While broadcasting from the Los Angeles Religious Education Congress, Father Dave welcomes Father Casey Cole to discuss his workshop and book called “The Way of Beatitude: Living Radical Hope in a World of Division and Despair.”
Before diving into the Beatitudes, they recap Father Casey’s summer as one of the “Bleacher Brothers,” who traveled to all 30 Major League ballparks to evangelize at baseball games.
“The crazy thing about it was we watched very little baseball,” he explains. “We watched the first two innings, and then we would just walk around the stadium, let people talk to us and engage people. So we actually saw very little of the games, we were just in an environment where tens of thousands of people were [present].”
Father Casey says, “People would come up to us and tell us things I’m sure they hadn’t told anyone else. So we didn’t want to proselytize, we didn’t go up and say, ‘Have you heard about Jesus?’ No one really likes that…We were just talking about baseball as a way to get in. They obviously love baseball, so let’s talk about that. Then we’d end the conversation with, ‘Can we pray for you in some way?’ Because who doesn’t love to be prayed for. Then they would say, ‘Well, actually, I’m going through a difficult time right now.’”
They then discuss his Beatitudes workshop at the LA Religious Education Congress. Father Casey says, “In the Beatitudes, we find hope in the suffering, not despite the suffering, not as a silver lining, because it gives us greater dependence on God. [That suffering] helps us grow in empathy, and it focuses us on what really matters: the kingdom of God. The whole point of the Beatitudes isn’t some future reality, but that the kingdom is in [our brokenness]. It’s in the here and now, and can you find the kingdom of heaven in your suffering?”

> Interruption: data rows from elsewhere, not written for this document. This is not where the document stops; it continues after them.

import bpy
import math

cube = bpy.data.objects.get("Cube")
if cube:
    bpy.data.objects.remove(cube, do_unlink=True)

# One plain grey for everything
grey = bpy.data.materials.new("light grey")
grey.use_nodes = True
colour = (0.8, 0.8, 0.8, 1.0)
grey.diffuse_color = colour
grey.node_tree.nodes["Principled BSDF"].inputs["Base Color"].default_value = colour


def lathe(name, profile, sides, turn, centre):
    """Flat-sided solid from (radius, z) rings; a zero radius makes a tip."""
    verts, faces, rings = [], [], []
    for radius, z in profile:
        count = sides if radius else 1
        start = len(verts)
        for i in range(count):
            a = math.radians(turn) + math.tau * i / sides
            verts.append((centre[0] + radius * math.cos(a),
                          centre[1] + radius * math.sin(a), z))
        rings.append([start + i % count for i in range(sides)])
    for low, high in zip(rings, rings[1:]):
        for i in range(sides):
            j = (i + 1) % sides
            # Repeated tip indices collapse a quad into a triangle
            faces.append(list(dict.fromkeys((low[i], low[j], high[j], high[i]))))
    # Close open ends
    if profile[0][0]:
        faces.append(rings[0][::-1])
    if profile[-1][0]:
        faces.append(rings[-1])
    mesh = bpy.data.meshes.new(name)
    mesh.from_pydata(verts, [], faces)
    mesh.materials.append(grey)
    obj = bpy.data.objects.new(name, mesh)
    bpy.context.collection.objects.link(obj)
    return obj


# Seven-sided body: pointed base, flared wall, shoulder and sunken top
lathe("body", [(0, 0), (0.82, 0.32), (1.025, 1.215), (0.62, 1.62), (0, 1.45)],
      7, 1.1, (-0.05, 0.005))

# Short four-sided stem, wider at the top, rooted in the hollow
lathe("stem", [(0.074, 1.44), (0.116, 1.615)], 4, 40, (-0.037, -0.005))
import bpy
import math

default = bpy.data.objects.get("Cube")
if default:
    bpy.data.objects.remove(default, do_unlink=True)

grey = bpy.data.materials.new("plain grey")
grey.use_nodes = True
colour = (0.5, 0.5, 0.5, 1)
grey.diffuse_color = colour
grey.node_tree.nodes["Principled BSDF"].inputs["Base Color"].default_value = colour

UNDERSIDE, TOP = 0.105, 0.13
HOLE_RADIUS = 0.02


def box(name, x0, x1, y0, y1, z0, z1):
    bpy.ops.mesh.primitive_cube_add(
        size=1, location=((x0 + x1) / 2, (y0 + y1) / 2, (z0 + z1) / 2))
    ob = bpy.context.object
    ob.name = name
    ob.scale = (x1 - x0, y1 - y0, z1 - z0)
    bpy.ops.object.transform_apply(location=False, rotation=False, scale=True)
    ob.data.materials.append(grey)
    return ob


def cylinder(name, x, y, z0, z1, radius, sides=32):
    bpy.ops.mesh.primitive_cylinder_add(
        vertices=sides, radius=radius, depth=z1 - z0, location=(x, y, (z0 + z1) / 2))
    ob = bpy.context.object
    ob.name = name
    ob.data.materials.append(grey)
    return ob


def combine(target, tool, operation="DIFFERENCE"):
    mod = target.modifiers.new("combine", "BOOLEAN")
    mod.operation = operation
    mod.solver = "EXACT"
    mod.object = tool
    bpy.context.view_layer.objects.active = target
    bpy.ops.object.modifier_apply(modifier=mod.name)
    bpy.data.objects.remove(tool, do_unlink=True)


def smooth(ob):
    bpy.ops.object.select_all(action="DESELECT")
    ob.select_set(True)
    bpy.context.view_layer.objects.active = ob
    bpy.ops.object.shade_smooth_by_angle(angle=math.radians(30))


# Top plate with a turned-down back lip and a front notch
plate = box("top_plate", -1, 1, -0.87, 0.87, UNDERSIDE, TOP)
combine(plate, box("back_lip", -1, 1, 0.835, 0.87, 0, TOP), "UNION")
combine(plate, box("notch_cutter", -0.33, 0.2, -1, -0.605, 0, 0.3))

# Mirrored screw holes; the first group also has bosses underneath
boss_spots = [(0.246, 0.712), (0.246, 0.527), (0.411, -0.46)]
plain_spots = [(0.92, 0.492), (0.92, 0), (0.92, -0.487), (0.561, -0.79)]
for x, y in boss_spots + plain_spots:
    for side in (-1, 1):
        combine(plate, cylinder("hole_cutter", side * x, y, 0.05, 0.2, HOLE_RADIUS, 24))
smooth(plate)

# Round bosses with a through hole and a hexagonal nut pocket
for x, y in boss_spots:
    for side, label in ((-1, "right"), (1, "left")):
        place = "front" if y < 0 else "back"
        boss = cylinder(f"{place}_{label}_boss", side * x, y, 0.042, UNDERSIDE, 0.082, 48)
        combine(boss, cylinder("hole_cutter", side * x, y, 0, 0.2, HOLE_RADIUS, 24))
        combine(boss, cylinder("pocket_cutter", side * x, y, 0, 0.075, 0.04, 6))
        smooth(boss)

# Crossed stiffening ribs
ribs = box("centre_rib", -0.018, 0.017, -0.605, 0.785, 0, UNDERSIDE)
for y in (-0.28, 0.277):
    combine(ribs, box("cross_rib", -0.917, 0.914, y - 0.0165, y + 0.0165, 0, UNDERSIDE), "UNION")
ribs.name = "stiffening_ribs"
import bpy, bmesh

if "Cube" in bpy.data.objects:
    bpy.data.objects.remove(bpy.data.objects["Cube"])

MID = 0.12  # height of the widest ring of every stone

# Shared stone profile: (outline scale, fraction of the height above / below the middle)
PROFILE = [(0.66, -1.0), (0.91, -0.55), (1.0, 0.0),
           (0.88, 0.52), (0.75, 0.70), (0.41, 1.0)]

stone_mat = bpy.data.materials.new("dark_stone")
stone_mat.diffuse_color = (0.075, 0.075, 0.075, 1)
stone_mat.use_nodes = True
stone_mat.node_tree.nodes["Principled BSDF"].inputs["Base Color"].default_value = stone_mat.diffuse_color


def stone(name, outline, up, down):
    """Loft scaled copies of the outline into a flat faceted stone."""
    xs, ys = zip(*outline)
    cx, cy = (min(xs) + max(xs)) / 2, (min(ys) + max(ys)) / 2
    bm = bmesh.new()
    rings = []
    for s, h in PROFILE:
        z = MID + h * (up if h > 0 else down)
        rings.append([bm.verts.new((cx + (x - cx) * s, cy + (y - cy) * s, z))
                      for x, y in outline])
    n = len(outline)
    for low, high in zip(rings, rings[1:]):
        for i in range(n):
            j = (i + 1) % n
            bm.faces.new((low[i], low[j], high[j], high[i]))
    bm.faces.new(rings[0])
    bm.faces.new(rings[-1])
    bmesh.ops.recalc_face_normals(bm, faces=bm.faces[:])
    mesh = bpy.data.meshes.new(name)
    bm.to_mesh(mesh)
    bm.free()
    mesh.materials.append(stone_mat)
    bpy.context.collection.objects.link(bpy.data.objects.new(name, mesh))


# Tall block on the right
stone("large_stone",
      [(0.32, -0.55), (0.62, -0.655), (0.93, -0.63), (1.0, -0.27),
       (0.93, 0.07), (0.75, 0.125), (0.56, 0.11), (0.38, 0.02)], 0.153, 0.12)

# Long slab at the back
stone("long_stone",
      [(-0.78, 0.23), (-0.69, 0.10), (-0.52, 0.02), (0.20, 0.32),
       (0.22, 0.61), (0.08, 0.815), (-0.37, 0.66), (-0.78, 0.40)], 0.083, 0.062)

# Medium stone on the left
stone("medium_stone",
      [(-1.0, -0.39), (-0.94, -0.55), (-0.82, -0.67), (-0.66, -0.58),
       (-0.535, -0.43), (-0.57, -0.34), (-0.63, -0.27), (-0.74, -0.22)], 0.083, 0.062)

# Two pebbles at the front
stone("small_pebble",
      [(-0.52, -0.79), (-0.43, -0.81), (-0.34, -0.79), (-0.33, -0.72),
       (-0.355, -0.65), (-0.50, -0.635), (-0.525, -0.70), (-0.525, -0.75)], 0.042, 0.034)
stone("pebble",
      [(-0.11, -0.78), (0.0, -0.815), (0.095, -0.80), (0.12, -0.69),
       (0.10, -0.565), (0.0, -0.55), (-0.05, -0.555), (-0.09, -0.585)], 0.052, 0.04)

Father Dave notes how, in our humanness, we want to avoid suffering at all costs. Father Casey agrees and responds, “Go on to Instagram, what are you going to find? People with their nice cars, with their nice vacation, and they say ‘#blessed,’ right? No one’s out saying, ‘Well, I just got evicted and living on the street, #blessed.’ And yet, you read the Beatitudes and you say, I think maybe that’s what Jesus wants for me. Why would he want me to suffer?”
He continues, “When you have stuff, you depend on yourself, when you don’t have stuff, you depend on God. And once you’ve gone through suffering, you can now see other people suffering and say, ‘I see you, you’re my people, and we’re in this together.’ This stuff doesn’t matter, all that matters is salvation and finding the kingdom of God.”